Kevin Turpin, Regional Director of Research, CEE,said: “The Czech Republic was one of the first countries to go into lockdown in Europe and to implement a wide range of protective health measures on its population. As a result, there have been a relatively low number of cases recorded, and it had also been one of the first countries to announce a phased exit plan and a return to more freedom of movement. From much of Europe, the Czech Republic currently has one of the most open approaches to its borders, provided that a number of health and safety measures are met, including the requirement of a negative COVID-19 test. There are currently a number of flight routes open, including Amsterdam, Frankfurt, Paris and a number of CEE routes. During these reopening phases, it will be essential for the authorities to monitor any spikes in cases and adjust measures and source destinations as appropriate. However, if you physically want to visit and conduct business in the Czech Republic then it is currently possible following the requirements and guidelines, but we think it is reasonable to expect some disruptions as the world adjusts and returns to its ‘new normal’.”
A simplified guide to the current travel and visitor status around the CEE region looks at the following key criteria:
Entry to Country Permitted?Key criteria based on whether a country’s borders are open or not. Potential visitors are often restricted based on their country of origin and in the case of CEE, this may be limited to EU countries in some cases or much tighter restrictions in terms of only allowing citizens or those holding residency permits (incl. family members).
Quarantine and health requirements on entry? Although borders are slowly opening up, many countries are maintaining measures to limit the growth of new cases from international travellers by imposing quarantine/self-isolation of up to 2 weeks.

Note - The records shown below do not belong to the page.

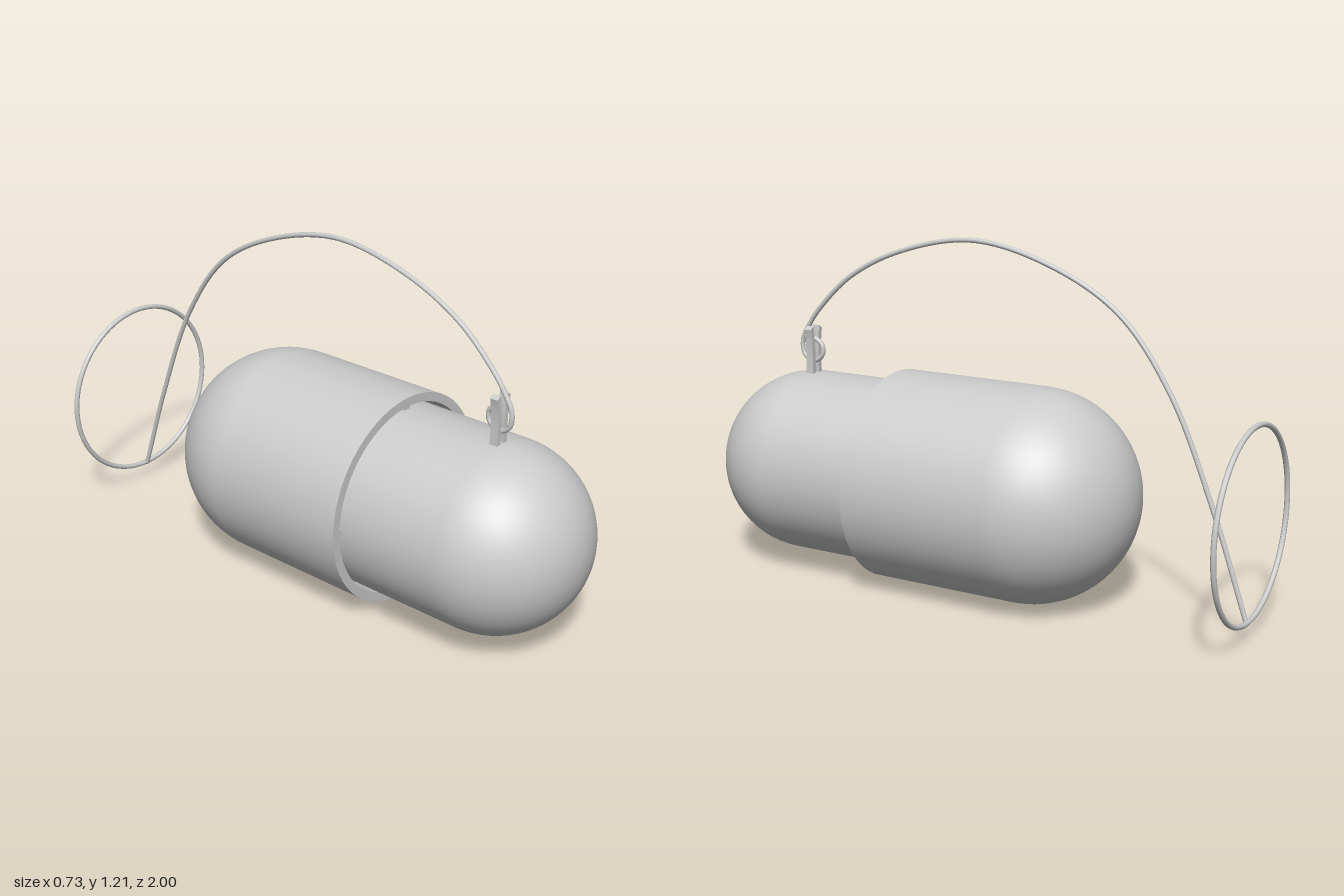
import * as THREE from 'three';

const AXIS_Y = 0.367;
const material = new THREE.MeshStandardMaterial({ color: 0xcccccc });

function add(parent, name, geometry) {
  const mesh = new THREE.Mesh(geometry, material);
  mesh.name = name;
  parent.add(mesh);
  return mesh;
}

// Quarter circle of profile points, from angle a to b, around height c
function arc(radius, c, a, b, steps = 20) {
  return Array.from({ length: steps + 1 }, (_, i) => {
    const t = a + ((b - a) * i) / steps;
    return new THREE.Vector2(Math.max(0, radius * Math.cos(t)), c + radius * Math.sin(t));
  });
}

// Lathe a run of profile points and lay its axis along z
function turned(points) {
  return new THREE.LatheGeometry(points, 96).rotateX(Math.PI / 2);
}

export function createModel() {
  const model = new THREE.Group();
  model.name = 'capsuleWithRing';
  const V2 = (x, y) => new THREE.Vector2(x, y);
  const H = Math.PI / 2;

  // Inner capsule with a domed front, sliding inside the shell
  const inner = new THREE.Group();
  inner.name = 'innerCapsule';
  inner.position.y = AXIS_Y;
  model.add(inner);
  add(inner, 'innerBody', turned([
    ...arc(0.322, -0.22, -H, 0),
    ...arc(0.322, 0.678, 0, H),
  ]));

  // Outer shell: domed back, flat front rim and inner wall
  const shell = new THREE.Group();
  shell.name = 'outerShell';
  shell.position.y = AXIS_Y;
  model.add(shell);
  const outerR = 0.365, wallR = 0.334, rimZ = 0.314;
  add(shell, 'shellBody', turned([...arc(outerR, -0.221, -H, 0, 24), V2(outerR, rimZ)]));
  add(shell, 'shellRim', turned([V2(outerR, rimZ), V2(wallR, rimZ)]));
  add(shell, 'shellInnerWall', turned([V2(wallR, rimZ), V2(wallR, -0.221)]));

  // Four guide ribs in the gap between capsule and shell
  for (let i = 0; i < 4; i++) {
    const rib = add(shell, 'guideRib', new THREE.BoxGeometry(0.016, 0.028, 0.5));
    rib.position.set(0.328 * Math.cos(i * H), 0.328 * Math.sin(i * H), 0.06);
    rib.rotation.z = i * H;
  }

  // Pair of flared prongs that hold the wire
  const prongShape = new THREE.Shape();
  prongShape.moveTo(0.01, 0.67);
  prongShape.lineTo(0.028, 0.67);
  prongShape.quadraticCurveTo(0.02, 0.79, 0.034, 0.846);
  prongShape.lineTo(0.017, 0.857);
  prongShape.quadraticCurveTo(0.004, 0.78, 0.01, 0.67);
  const prongs = new THREE.Group();
  prongs.name = 'prongs';
  model.add(prongs);
  for (const side of [0, 1]) {
    const geometry = new THREE.ExtrudeGeometry(prongShape, { depth: 0.028, bevelEnabled: false, curveSegments: 8 });
    geometry.translate(0, 0, -0.014);
    const prong = add(prongs, side ? 'rightProng' : 'leftProng', geometry);
    prong.position.z = 0.674;
    prong.rotation.y = side * Math.PI;
  }

  // Arched wire, hooked round at the front, listed as [z, y]
  const path = [
    [0.665, 0.812], [0.635, 0.79], [0.637, 0.752], [0.675, 0.73], [0.712, 0.75],
    [0.72, 0.8], [0.69, 0.86], [0.645, 0.92], [0.51, 1.045], [0.3, 1.148], [0.01, 1.203],
    [-0.29, 1.134], [-0.525, 1.0], [-0.705, 0.765], [-0.865, 0.4], [-0.983, 0.066],
  ];
  const curve = new THREE.CatmullRomCurve3(path.map(([z, y]) => new THREE.Vector3(0, y, z)), false, 'centripetal');
  add(model, 'archedWire', new THREE.TubeGeometry(curve, 160, 0.0085, 10, false));
  for (const [z, y] of [path[0], path[path.length - 1]]) {
    add(model, 'wireEnd', new THREE.SphereGeometry(0.0085, 10, 8)).position.set(0, y, z);
  }

  // Upright ring at the back end of the wire
  const ring = add(model, 'endRing', new THREE.TorusGeometry(0.318, 0.009, 10, 96));
  ring.position.set(0, 0.382, -0.991);

  return model;
}
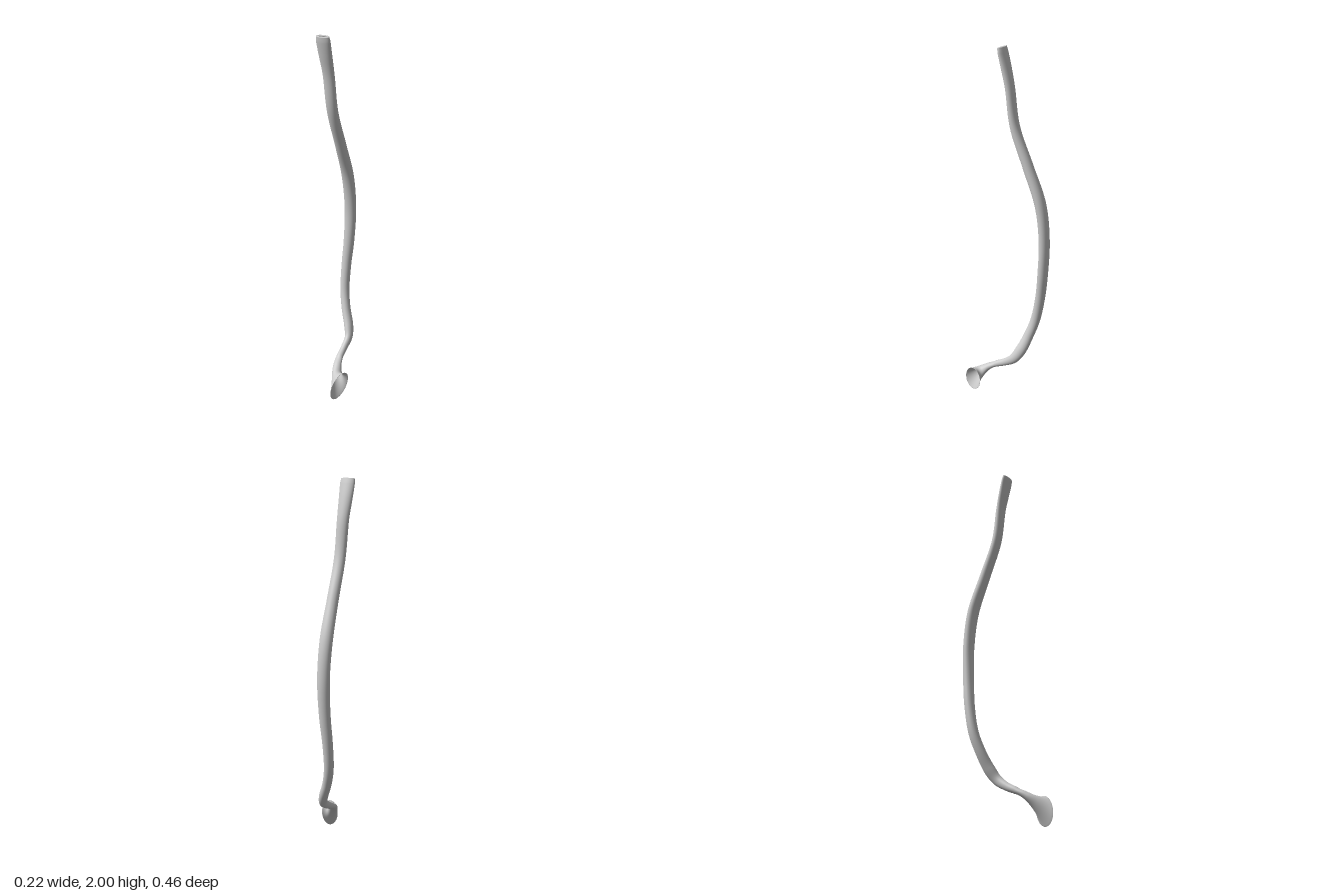
import * as THREE from 'three';

// Stations from top to bottom: centre x, y, z, then half-width, half-depth
const STATIONS = [
  [-0.069, 1.996, 0.064, 0.038, 0.015],
  [-0.069, 1.97, 0.058, 0.041, 0.018],
  [-0.069, 1.9, 0.040, 0.038, 0.021],
  [-0.067, 1.8, 0.016, 0.033, 0.022],
  [-0.065, 1.6, -0.016, 0.031, 0.024],
  [-0.067, 1.4, -0.095, 0.031, 0.028],
  [-0.070, 1.2, -0.172, 0.035, 0.029],
  [-0.069, 1.0, -0.200, 0.034, 0.028],
  [-0.073, 0.8, -0.193, 0.031, 0.028],
  [-0.080, 0.65, -0.177, 0.028, 0.027],
  [-0.074, 0.5, -0.152, 0.026, 0.027],
  [-0.049, 0.4, -0.125, 0.025, 0.028],
  [-0.012, 0.31, -0.095, 0.025, 0.031],
  [0.009, 0.255, -0.062, 0.021, 0.027],
  [0.013, 0.213, -0.005, 0.018, 0.021],
  [0.019, 0.185, 0.05, 0.019, 0.018],
  [0.034, 0.155, 0.1, 0.025, 0.021],
  [0.06, 0.115, 0.14, 0.039, 0.046],
  [0.09, 0.08, 0.167, 0.058, 0.082],
];
// Axes of the oblique flared mouth
const MOUTH_U = new THREE.Vector3(0.234, -0.4, -0.92);
const MOUTH_V = new THREE.Vector3(0.167, 0.92, -0.4);
const SIDES = 36, ROWS = 180;

export function createModel() {
  const last = STATIONS.length - 1;
  const path = new THREE.CatmullRomCurve3(STATIONS.map(s => new THREE.Vector3(s[0], s[1], s[2])));
  // Half-sizes, plus how far the section has turned into the mouth plane
  const sizes = new THREE.CatmullRomCurve3(STATIONS.map((s, i) =>
    new THREE.Vector3(s[3], s[4], i === last ? 1 : i === last - 1 ? 0.6 : i === last - 2 ? 0.12 : 0)));

  const pos = [], index = [];
  function addRing(t, wall) {
    const c = path.getPoint(t), size = sizes.getPoint(t);
    const tan = path.getTangent(t);
    const u = new THREE.Vector3(1, 0, 0).addScaledVector(tan, -tan.x).normalize();
    const v = new THREE.Vector3().crossVectors(tan, u);
    const w = THREE.MathUtils.clamp(size.z, 0, 1);
    u.lerp(MOUTH_U, w);
    v.lerp(MOUTH_V, w);
    for (let j = 0; j < SIDES; j++) {
      const a = j / SIDES * Math.PI * 2;
      const p = c.clone()
        .addScaledVector(u, Math.cos(a) * (size.x - wall))
        .addScaledVector(v, Math.sin(a) * (size.y - wall));
      pos.push(p.x, p.y, p.z);
    }
  }

  // Outer wall down, then the hollow lining back up, thicker at the top
  for (let i = 0; i <= ROWS; i++) addRing(i / ROWS, 0);
  for (let i = ROWS; i >= 0; i--) addRing(i / ROWS, THREE.MathUtils.lerp(0.009, 0.002, i / ROWS));

  // The rows close into a loop, which forms both rims
  const rows = 2 * (ROWS + 1);
  for (let i = 0; i < rows; i++) {
    for (let j = 0; j < SIDES; j++) {
      const k = (j + 1) % SIDES, n = (i + 1) % rows;
      const a = i * SIDES + j, b = i * SIDES + k, c = n * SIDES + j, d = n * SIDES + k;
      index.push(a, b, c, b, d, c);
    }
  }
  const geo = new THREE.BufferGeometry();
  geo.setAttribute('position', new THREE.Float32BufferAttribute(pos, 3));
  geo.setIndex(index);
  geo.computeVertexNormals();

  const tube = new THREE.Mesh(geo, new THREE.MeshStandardMaterial({ color: 0xcccccc }));
  tube.name = 'flaredHollowTube';
  const group = new THREE.Group();
  group.name = 'esophagus';
  group.add(tube);
  return group;
}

This is the case for most of the CEE countries and in some markets, including the Czech Republic, there are other conditions where a valid (negative) test certificate is sufficient for presentation at the border control and although it may have just a few days of validity, this may be sufficient to carry out the necessary property viewings for example. Depending on your home country, you must also check the return conditions from the countries you intend to visit.
Methods of entry:The most common entry method for many clients would be by plane but, routes in and out of the region vary between countries and remain fairly limited at present. For example, in Poland, all international flights and rail connections are suspended. This is a similar case for train and bus routes as they all try to solve the issues around capacity and health requirements.

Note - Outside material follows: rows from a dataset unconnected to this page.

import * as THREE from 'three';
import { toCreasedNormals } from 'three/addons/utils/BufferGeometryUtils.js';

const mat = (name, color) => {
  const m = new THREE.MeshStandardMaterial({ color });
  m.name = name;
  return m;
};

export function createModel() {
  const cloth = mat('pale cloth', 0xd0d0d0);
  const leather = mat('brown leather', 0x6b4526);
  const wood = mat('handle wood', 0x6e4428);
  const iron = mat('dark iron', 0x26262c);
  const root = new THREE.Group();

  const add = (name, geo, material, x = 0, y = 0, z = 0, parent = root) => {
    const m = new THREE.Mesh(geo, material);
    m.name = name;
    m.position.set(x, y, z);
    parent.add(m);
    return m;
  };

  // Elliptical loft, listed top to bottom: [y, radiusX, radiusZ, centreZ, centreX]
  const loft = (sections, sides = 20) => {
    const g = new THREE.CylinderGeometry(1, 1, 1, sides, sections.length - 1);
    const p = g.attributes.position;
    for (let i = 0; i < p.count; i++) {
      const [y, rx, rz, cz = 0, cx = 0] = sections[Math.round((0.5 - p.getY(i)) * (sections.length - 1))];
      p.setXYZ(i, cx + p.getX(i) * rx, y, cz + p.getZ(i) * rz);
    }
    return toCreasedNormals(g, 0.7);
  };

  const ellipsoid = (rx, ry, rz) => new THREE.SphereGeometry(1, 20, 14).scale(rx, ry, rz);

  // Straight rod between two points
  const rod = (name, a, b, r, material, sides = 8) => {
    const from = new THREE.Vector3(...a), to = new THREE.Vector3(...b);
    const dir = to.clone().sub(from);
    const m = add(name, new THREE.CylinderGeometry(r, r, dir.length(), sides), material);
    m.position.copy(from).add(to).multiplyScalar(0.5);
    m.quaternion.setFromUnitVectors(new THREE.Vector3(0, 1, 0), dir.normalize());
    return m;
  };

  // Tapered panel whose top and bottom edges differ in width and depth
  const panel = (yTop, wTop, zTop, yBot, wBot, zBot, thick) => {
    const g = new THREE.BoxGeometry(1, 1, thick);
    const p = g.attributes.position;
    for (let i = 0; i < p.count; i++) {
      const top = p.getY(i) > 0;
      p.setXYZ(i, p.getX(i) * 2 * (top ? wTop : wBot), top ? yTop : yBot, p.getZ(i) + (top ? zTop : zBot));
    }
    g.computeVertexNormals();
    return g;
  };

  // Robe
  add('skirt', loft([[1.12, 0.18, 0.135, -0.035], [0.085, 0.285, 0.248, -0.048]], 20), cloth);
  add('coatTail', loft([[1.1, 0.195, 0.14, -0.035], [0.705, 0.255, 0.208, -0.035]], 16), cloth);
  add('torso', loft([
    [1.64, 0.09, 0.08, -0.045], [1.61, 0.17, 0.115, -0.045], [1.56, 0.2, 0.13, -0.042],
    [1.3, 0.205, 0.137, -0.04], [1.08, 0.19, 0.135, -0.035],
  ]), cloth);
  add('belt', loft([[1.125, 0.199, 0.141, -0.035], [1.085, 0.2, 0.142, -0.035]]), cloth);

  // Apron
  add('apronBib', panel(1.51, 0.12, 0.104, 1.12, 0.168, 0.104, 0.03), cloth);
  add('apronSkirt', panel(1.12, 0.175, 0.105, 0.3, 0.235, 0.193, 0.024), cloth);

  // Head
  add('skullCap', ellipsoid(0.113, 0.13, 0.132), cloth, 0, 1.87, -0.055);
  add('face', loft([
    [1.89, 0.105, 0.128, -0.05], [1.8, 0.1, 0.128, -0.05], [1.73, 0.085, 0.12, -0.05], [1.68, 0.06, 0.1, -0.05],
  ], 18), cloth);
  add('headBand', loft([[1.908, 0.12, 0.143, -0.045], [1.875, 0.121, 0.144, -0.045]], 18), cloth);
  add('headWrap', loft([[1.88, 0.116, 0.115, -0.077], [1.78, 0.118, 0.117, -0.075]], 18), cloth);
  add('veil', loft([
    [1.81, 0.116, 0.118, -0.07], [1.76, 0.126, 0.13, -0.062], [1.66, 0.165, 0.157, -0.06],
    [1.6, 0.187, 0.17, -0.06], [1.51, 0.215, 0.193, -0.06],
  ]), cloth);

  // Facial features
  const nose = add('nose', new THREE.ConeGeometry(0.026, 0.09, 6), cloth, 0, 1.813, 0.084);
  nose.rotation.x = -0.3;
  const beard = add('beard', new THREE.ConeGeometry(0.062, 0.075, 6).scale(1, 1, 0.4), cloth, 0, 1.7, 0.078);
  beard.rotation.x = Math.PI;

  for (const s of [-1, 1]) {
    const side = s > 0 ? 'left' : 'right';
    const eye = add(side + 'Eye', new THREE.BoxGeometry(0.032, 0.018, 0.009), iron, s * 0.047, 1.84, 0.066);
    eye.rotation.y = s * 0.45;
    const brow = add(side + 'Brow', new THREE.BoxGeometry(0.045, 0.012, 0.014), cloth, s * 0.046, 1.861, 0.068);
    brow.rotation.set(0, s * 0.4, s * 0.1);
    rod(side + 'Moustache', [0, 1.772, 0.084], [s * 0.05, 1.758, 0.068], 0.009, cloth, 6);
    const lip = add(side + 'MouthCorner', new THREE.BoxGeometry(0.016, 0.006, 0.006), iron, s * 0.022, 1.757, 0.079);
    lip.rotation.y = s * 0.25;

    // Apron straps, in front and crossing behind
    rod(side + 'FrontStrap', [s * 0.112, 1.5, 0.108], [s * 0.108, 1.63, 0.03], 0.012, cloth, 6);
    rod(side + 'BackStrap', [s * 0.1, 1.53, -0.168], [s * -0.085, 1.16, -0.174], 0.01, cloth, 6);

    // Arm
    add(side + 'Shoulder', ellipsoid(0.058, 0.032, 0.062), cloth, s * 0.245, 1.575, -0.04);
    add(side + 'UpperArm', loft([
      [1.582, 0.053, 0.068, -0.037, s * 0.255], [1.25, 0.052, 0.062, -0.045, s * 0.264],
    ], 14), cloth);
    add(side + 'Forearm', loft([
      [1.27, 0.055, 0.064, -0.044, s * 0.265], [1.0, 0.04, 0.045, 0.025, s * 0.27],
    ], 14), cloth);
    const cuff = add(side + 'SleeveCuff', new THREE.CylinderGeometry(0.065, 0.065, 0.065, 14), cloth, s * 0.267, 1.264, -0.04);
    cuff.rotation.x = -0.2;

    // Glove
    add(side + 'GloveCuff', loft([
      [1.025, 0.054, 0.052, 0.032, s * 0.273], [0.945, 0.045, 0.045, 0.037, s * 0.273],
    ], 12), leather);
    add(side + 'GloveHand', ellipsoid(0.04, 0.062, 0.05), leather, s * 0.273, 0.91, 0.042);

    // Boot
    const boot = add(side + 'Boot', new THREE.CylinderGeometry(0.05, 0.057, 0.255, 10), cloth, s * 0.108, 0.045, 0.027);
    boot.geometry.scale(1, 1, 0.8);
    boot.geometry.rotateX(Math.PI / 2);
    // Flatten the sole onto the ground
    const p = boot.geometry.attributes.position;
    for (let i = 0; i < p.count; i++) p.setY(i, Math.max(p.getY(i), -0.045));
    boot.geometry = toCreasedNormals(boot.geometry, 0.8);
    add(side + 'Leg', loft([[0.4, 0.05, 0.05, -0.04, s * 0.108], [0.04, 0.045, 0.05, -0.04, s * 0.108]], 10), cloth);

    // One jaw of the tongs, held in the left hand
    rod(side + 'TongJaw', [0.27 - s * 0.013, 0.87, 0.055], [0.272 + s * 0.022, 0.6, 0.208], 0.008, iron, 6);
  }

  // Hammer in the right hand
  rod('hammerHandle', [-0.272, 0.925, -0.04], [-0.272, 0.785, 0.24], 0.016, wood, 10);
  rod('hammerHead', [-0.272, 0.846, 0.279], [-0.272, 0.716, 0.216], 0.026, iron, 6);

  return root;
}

Purpose of visit required? Many markets still remain quite strict on who they allow in, but some have a process to support business continuity which requires both parties in a trade to provide some relatively simple admin on top of any other health requirements.

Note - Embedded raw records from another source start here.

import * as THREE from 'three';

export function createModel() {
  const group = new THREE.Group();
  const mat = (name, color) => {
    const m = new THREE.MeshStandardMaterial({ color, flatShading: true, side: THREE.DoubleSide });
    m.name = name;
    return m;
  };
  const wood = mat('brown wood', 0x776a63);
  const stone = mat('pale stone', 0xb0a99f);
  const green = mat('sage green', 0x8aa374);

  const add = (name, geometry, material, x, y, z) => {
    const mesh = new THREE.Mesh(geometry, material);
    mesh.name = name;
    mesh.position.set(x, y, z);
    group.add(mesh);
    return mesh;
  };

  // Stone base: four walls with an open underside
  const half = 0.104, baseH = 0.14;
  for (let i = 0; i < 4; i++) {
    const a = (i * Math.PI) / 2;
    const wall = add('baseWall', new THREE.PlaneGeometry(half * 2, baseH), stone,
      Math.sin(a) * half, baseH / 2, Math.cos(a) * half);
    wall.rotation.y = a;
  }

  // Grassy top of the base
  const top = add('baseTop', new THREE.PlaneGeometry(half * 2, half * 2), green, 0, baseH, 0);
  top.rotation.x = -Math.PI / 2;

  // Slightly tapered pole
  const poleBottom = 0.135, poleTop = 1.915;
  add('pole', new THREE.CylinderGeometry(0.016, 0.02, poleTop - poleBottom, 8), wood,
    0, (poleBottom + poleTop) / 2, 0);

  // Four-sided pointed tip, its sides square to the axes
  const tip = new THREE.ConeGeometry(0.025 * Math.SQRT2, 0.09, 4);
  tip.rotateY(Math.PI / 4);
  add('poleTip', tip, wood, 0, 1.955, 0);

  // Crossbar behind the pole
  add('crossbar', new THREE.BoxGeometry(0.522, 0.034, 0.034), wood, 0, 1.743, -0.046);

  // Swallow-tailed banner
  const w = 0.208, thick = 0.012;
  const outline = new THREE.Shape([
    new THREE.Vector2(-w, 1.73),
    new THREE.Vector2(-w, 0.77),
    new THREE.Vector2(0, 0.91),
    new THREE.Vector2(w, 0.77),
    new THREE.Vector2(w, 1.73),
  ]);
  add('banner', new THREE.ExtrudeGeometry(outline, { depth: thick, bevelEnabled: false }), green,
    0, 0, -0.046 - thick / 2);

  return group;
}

Accommodation and getting around: The ability to have somewhere to sleep and the means to safely travel around the city or country by taxi or hire car is also important. Many of these services are operating with additional measures implemented to protect people, for example, plexiglass screens in taxis between the driver and passengers. Hotels are open in all CEE countries except the Czech Republic and Hungary when they are scheduled to open on May 25 and June 1 respectively.
Access to properties (viewings): The ability to view property does vary but, in general, there are not that many official restrictions in place. In almost all cases, you would most likely be organizing a property viewing through the owner, their agent or, the property manager who should be able to advise you of any specific requirements. Be prepared that some occupiers may refuse any non-employees to visit their space in order to limit the chances of transmission. In addition, be prepared to follow local measures implemented in regard to health and hygiene, such as temperature checks, disinfection and the wearing of facemasks and gloves. These may often go over and above any official requirements but, will be important to provide the level of confidence required for users of the property to return to some level of normality.
The following statistics and summaries are based on publicly available information at the date of update (11-18th May) and are subject to regular change.